===== EXERCISE DATA

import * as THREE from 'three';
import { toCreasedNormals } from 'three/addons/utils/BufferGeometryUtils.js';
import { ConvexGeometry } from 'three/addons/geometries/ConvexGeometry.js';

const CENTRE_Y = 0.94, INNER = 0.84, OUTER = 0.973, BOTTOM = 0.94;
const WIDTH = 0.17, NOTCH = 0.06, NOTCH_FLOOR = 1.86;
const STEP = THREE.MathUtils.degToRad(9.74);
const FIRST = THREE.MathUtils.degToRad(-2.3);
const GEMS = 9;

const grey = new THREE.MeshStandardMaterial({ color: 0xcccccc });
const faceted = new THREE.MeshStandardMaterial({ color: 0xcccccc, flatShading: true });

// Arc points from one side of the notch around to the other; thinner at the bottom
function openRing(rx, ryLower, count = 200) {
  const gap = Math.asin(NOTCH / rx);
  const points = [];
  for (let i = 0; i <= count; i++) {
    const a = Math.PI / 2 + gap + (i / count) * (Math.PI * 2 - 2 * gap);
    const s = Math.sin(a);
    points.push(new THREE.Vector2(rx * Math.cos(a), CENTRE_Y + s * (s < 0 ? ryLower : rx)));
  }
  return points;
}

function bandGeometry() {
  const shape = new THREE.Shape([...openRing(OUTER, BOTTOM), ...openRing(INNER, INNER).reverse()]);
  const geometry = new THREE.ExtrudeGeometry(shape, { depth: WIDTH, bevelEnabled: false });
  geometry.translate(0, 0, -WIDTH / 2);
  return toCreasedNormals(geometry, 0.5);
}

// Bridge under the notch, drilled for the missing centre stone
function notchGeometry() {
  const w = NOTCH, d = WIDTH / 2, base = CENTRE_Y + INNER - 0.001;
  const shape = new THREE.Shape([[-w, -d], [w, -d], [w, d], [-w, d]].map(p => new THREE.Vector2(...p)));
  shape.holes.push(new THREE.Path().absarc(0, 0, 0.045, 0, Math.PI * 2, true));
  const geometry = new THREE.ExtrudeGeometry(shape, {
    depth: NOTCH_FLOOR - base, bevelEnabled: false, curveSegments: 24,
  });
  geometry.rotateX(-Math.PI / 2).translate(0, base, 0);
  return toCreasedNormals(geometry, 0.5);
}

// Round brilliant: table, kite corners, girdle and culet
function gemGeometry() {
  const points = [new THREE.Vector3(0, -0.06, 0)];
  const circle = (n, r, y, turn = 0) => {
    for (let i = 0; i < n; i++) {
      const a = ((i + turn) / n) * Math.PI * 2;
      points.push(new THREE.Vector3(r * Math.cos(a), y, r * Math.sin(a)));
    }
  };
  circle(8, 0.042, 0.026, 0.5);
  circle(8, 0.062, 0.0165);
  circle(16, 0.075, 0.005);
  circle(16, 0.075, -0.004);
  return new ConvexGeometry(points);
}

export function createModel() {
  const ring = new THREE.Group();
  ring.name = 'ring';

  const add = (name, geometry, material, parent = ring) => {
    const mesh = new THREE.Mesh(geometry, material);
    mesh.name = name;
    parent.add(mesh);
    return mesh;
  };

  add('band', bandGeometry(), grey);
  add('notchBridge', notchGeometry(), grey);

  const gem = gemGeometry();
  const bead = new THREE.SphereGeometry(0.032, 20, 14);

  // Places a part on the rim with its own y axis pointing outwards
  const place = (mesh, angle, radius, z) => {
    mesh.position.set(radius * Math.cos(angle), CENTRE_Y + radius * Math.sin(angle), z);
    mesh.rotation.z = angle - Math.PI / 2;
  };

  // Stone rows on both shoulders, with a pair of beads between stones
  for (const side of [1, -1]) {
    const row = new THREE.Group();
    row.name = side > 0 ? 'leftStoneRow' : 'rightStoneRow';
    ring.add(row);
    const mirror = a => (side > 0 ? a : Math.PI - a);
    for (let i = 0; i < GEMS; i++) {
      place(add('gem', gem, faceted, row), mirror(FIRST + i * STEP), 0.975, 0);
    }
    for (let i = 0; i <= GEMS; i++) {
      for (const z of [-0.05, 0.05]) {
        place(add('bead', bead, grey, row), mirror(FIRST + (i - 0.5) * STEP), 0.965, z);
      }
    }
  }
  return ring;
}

==========

(PROBLEM STATEMENT):
In the listing above, find the line containing "return mesh;" and the line containing "axis pointing outwards". Output them and every line between, exactly, and nothing else.

(EXERCISE SOLUTION):
    return mesh;
  };

  add('band', bandGeometry(), grey);
  add('notchBridge', notchGeometry(), grey);

  const gem = gemGeometry();
  const bead = new THREE.SphereGeometry(0.032, 20, 14);

  // Places a part on the rim with its own y axis pointing outwards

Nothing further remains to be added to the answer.